■ **What needs to be done**
Within the records, which lines hold the string "projecting"? Report each one by copying it.

┌────────

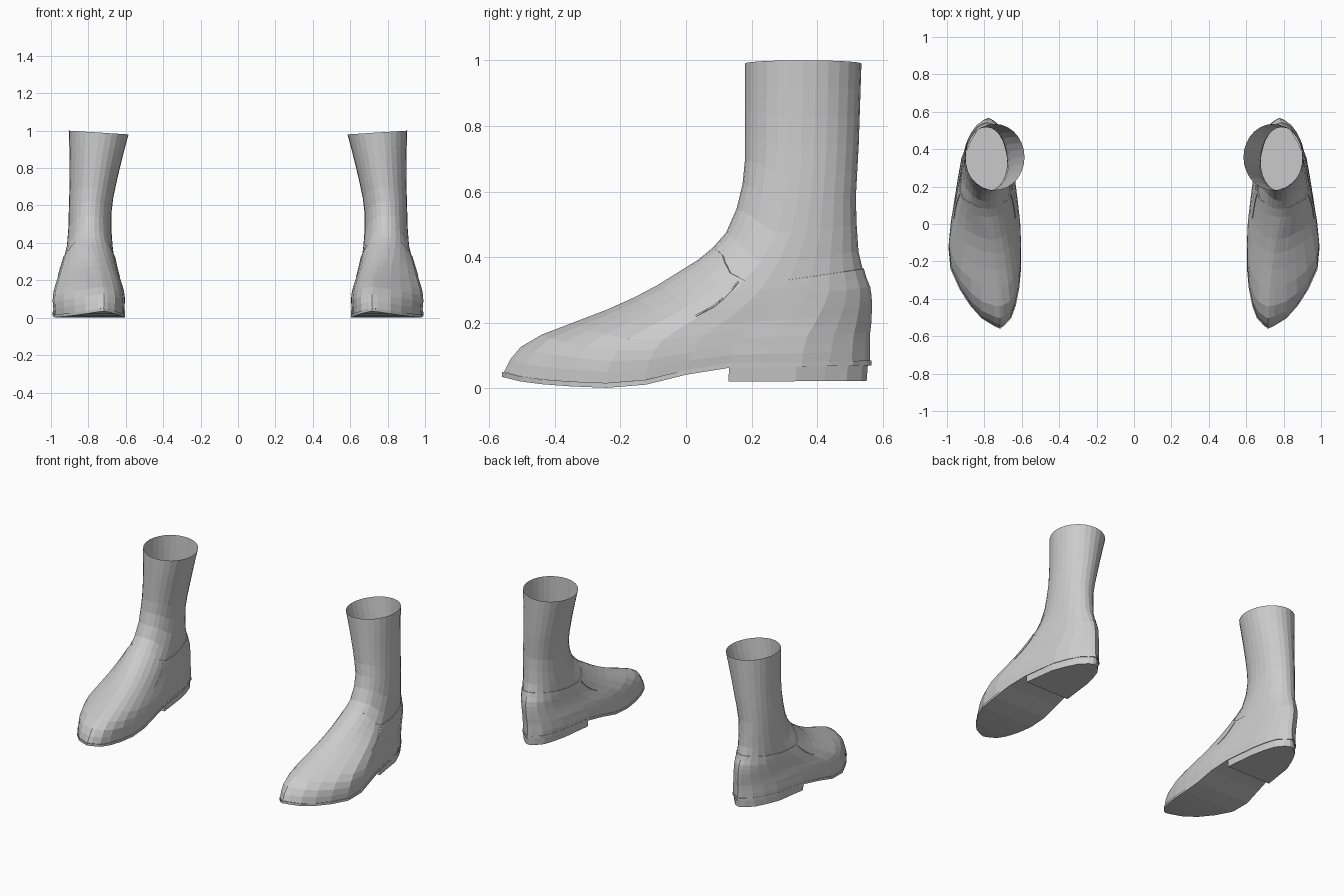
import bpy, bmesh, math
from mathutils import Vector
from mathutils.bvhtree import BVHTree

cube = bpy.data.objects.get("Cube")
if cube:
    bpy.data.objects.remove(cube)

grey = bpy.data.materials.new("light_grey_leather")
grey.use_nodes = True
grey.diffuse_color = (0.6, 0.6, 0.6, 1)
grey.node_tree.nodes["Principled BSDF"].inputs["Base Color"].default_value = grey.diffuse_color

SIDES = 28

# Horizontal sections: height, front y, back y, inner x, outer x, roundness
SECTIONS = [
    (0, -.56, .555, .605, .99, 0),
    (.05, -.555, .56, .605, .995, 0),
    (.1, -.53, .56, .6, 1, 0),
    (.13, -.5, .56, .605, .995, 0),
    (.16, -.45, .56, .61, .99, 0),
    (.2, -.345, .565, .625, .975, 0),
    (.25, -.215, .567, .64, .96, .1),
    (.3, -.11, .565, .65, .945, .3),
    (.35, -.03, .545, .66, .93, .6),
    (.4, .05, .535, .665, .92, .9),
    (.45, .105, .525, .675, .91, 1),
    (.5, .14, .52, .68, .905, 1),
    (.6, .17, .517, .675, .905, 1),
    (.7, .18, .525, .655, .9, 1),
    (.85, .18, .53, .62, .9, 1),
    (1, .18, .535, .58, .905, 1),
]
# Footprint from toe to heel: position, inner edge, outer edge
FOOTPRINT = [
    (0, .29, .29), (.03, .17, .48), (.08, .1, .63), (.17, .04, .81),
    (.32, 0, 1), (.5, .02, .95), (.65, .07, .88), (.8, .12, .82),
    (.92, .2, .68), (.97, .28, .57), (1, .43, .43),
]
SOLE_CURVE = [(-.56, .035), (-.5, .02), (-.4, .008), (-.2, 0), (-.1, .015),
              (0, .042), (.12, .062), (.56, .07)]
SEAM_CURVE = [(0, .43), (.1, .41), (.35, .33), (.6, .33), (1, .365)]


def lookup(table, key):
    """Linear interpolation of the rows of a table."""
    key = min(max(key, table[0][0]), table[-1][0])
    for a, b in zip(table, table[1:]):
        if key <= b[0]:
            f = (key - a[0]) / (b[0] - a[0])
            return [p + (q - p) * f for p, q in zip(a[1:], b[1:])]


def surface(t, outer, z, grow=0):
    """Point on the boot at position t (toe to heel) on one side."""
    front, back, x_in, x_out, roundness = lookup(SECTIONS, z)
    front, back, x_in, x_out = front - grow, back + grow, x_in - grow, x_out + grow
    flat = lookup(FOOTPRINT, t)[1 if outer else 0]
    arc = math.sqrt(max(t * (1 - t), 0))
    ellipse = 0.5 + arc if outer else 0.5 - arc
    u = flat + (ellipse - flat) * roundness
    return Vector((x_in + u * (x_out - x_in), front + t * (back - front), z))


def columns():
    """Positions round the boot, starting at the toe along the outer side."""
    for i in range(SIDES):
        angle = math.tau * i / SIDES
        yield (1 - math.cos(angle)) / 2, i <= SIDES // 2


def sole_z(t):
    return lookup(SOLE_CURVE, -.56 + 1.12 * t)[0]


def welt_z(t):
    return sole_z(t) + .015


def seam_z(t):
    return lookup(SEAM_CURVE, t)[0]


def cap(bm, ring):
    """Close a ring with strips that run from side to side."""
    n = len(ring)
    for i in range(n // 2):
        face = [ring[i], ring[i + 1], ring[-i - 1], ring[-i % n]]
        face = list(dict.fromkeys(face))
        if len(face) > 2:
            bm.faces.new(face)


def finish(obj):
    obj.data.materials.append(grey)
    bpy.context.collection.objects.link(obj)
    mirror = obj.modifiers.new("pair", 'MIRROR')
    mirror.use_axis[0] = True


def loft(name, rings, bottom=False, top=False):
    """Join rings of points into a skin; returns a tree for projecting details."""
    bm = bmesh.new()
    loops = [[bm.verts.new(p) for p in ring] for ring in rings]
    for low, high in zip(loops, loops[1:]):
        for i in range(len(low)):
            bm.faces.new((low[i - 1], low[i], high[i], high[i - 1]))
    if bottom:
        cap(bm, loops[0])
    if top:
        cap(bm, loops[-1])
    bmesh.ops.recalc_face_normals(bm, faces=bm.faces)
    tree = BVHTree.FromBMesh(bm)
    mesh = bpy.data.meshes.new(name)
    bm.to_mesh(mesh)
    bm.free()
    finish(bpy.data.objects.new(name, mesh))
    return tree


# Foot upper, ending in a small ledge at the ankle seam
foot_rings = []
for step in range(11):
    f = step / 10
    foot_rings.append([surface(t, o, welt_z(t) + (seam_z(t) - welt_z(t)) * f)
                       for t, o in columns()])
foot_rings.append([surface(t, o, seam_z(t), -.007) for t, o in columns()])
foot_tree = loft("foot_upper", foot_rings)

# Open shaft, tucked inside the foot upper; the rim dips on the inner side
shaft_rings = []
for step in range(9):
    f = step / 8
    ring = []
    for t, o in columns():
        low = seam_z(t) - .03
        dip = math.sqrt(max(t * (1 - t), 0)) * (-1 if o else 1)
        z = low + (.99 - .02 * dip - low) * f
        ring.append(surface(t, o, z, -.006 if z < .45 else 0))
    shaft_rings.append(ring)
loft("shaft", shaft_rings)

# Insole, a thin sheet inside the foot
insole = [[surface(t, o, welt_z(t) + dz, -.012) for t, o in columns()] for dz in (.002, .008)]
loft("insole", insole, bottom=True, top=True)

# Curved sole with a slightly projecting edge
sole = []
for height, grow in ((sole_z, 0), (sole_z, .005), (welt_z, .005)):
    ring = []
    for t, o in columns():
        p = surface(t, o, .05, grow)
        p.z = height(t)
        ring.append(p)
    sole.append(ring)
loft("sole", sole[1:], bottom=True, top=True)

# Heel block with a flat front
heel_ts = [.615, .7, .8, .88, .94, .98, .995]
heel = []
for bottom, grow in ((True, -.004), (False, 0)):
    path = [(t, True) for t in heel_ts] + [(t, False) for t in reversed(heel_ts)]
    ring = []
    for t, o in path:
        p = surface(t, o, .05, grow)
        p.z = .017 + .006 * t if bottom else sole_z(t) + .004
        ring.append(p)
    heel.append(ring)
bm = bmesh.new()
loops = [[bm.verts.new(p) for p in ring] for ring in heel]
n = len(loops[0])
for i in range(n):
    bm.faces.new((loops[0][i - 1], loops[0][i], loops[1][i], loops[1][i - 1]))
for ring in loops:
    bm.faces.new(ring)
bmesh.ops.recalc_face_normals(bm, faces=bm.faces)
mesh = bpy.data.meshes.new("heel_block")
bm.to_mesh(mesh)
bm.free()
finish(bpy.data.objects.new("heel_block", mesh))

# Raised seam sweeping down each side of the instep
for name, start, direction in (("outer_seam", 2, -1), ("inner_seam", 0, 1)):
    hits = []
    for y, z in ((.16, .325), (.14, .3), (.115, .275), (.085, .25), (.03, .22)):
        hit = foot_tree.ray_cast(Vector((start, y, z)), Vector((direction, 0, 0)))[0]
        if hit:
            hits.append(hit)
    curve = bpy.data.curves.new(name, 'CURVE')
    curve.dimensions = '3D'
    curve.bevel_depth = .003
    curve.bevel_resolution = 0
    spline = curve.splines.new('POLY')
    spline.points.add(len(hits) - 1)
    for point, hit in zip(spline.points, hits):
        point.co = (*hit, 1)
    finish(bpy.data.objects.new(name, curve))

└────────

■ **Task output**
    """Join rings of points into a skin; returns a tree for projecting details."""
# Curved sole with a slightly projecting edge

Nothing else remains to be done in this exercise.